┌────────
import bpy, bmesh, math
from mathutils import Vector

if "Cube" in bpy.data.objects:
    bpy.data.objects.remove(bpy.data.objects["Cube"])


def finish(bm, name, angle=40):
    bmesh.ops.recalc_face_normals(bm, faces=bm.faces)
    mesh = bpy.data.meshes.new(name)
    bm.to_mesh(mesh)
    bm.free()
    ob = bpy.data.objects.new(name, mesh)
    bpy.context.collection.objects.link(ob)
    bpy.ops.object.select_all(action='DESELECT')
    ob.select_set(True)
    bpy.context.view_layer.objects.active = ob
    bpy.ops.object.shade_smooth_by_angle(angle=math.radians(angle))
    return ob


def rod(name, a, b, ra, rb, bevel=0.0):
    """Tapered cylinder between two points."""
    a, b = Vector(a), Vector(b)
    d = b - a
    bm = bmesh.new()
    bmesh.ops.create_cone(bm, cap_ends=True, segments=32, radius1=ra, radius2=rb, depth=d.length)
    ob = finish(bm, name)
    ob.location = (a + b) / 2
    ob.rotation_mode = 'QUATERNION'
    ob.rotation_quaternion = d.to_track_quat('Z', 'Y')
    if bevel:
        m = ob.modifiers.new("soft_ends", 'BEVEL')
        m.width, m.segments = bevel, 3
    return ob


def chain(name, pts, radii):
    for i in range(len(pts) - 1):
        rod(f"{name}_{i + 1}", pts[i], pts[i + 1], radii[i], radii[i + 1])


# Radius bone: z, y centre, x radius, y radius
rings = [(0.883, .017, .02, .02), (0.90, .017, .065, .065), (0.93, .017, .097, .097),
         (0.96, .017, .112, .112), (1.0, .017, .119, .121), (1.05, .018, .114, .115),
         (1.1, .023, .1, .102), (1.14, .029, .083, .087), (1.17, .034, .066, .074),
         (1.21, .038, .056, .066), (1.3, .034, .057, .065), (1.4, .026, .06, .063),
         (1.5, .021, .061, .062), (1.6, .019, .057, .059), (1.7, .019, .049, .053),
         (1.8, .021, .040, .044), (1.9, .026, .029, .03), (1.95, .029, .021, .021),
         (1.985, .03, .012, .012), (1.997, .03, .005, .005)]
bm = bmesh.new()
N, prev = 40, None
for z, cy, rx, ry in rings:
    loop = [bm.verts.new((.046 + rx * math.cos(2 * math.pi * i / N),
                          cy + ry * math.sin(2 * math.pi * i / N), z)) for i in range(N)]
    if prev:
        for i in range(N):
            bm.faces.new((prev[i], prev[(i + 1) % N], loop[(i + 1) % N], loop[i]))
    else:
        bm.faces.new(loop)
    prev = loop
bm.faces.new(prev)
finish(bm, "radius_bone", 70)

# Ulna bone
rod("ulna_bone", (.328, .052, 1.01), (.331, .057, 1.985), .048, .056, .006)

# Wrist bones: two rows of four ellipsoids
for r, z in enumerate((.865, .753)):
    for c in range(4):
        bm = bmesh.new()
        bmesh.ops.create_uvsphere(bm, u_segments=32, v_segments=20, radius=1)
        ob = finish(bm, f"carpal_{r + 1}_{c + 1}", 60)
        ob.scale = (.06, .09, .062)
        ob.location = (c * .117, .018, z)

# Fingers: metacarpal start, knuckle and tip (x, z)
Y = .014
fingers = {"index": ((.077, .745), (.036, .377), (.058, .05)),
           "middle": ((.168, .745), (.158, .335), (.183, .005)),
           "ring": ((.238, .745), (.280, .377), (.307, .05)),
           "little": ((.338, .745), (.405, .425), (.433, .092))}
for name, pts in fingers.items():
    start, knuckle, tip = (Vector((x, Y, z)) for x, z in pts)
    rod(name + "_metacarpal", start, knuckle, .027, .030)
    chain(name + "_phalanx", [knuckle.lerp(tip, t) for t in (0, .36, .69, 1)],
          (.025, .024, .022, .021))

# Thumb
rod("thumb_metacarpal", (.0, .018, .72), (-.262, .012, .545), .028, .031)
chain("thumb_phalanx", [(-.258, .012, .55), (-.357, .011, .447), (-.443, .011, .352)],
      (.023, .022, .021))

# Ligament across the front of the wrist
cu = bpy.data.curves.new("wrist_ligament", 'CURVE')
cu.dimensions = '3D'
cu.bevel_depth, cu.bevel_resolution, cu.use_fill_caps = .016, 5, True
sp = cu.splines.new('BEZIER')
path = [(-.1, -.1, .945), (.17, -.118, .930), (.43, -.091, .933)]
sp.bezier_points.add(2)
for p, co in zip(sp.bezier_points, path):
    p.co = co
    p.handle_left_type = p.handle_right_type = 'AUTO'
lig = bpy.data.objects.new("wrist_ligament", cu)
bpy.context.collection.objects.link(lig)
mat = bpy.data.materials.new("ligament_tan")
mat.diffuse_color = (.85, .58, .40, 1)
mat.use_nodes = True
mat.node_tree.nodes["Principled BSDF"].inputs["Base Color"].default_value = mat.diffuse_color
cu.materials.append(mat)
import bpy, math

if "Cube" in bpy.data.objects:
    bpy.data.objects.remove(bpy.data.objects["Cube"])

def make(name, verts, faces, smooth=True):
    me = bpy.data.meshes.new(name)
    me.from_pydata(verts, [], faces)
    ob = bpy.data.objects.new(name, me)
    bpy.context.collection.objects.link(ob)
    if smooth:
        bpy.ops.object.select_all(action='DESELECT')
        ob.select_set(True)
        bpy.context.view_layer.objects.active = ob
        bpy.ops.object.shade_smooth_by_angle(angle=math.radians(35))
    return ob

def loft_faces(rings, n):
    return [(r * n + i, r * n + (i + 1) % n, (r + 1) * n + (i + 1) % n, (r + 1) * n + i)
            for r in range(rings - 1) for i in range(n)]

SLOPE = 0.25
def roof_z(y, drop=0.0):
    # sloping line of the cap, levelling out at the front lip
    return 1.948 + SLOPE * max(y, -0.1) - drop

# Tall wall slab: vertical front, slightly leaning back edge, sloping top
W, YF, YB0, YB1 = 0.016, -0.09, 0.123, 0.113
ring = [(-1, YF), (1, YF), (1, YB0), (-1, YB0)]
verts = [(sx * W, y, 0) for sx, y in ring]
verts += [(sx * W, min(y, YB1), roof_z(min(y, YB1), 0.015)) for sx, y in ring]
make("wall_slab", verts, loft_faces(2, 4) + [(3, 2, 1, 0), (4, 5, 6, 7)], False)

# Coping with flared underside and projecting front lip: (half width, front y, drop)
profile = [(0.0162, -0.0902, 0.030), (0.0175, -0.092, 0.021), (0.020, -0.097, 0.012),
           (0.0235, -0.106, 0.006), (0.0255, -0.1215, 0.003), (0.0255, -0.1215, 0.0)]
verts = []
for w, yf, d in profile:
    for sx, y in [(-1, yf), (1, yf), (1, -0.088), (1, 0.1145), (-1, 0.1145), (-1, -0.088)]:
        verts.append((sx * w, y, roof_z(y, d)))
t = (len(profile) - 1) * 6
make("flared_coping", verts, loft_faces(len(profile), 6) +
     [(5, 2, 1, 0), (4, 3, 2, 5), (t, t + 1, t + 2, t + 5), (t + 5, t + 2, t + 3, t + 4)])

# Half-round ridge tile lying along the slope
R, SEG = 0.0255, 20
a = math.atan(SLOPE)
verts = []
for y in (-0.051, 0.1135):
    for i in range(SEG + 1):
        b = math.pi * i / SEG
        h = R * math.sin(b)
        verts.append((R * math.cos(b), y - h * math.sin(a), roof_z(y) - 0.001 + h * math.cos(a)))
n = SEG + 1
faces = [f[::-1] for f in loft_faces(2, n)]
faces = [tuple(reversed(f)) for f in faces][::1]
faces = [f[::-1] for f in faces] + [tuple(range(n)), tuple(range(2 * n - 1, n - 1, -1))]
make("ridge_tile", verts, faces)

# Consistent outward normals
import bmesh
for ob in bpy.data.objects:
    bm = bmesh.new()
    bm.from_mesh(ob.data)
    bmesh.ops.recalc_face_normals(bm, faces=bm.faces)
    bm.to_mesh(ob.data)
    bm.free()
└────────
▸ **What to work on**
Give again, word for word, every line of the listing above from the one with "verts.append((sx * w, y, roof_z(y, d)))" to the one with "h = R * math.sin(b)", both inclusive, and nothing beyond them.

▸ **Exercise response**
        verts.append((sx * w, y, roof_z(y, d)))
t = (len(profile) - 1) * 6
make("flared_coping", verts, loft_faces(len(profile), 6) +
     [(5, 2, 1, 0), (4, 3, 2, 5), (t, t + 1, t + 2, t + 5), (t + 5, t + 2, t + 3, t + 4)])

# Half-round ridge tile lying along the slope
R, SEG = 0.0255, 20
a = math.atan(SLOPE)
verts = []
for y in (-0.051, 0.1135):
    for i in range(SEG + 1):
        b = math.pi * i / SEG
        h = R * math.sin(b)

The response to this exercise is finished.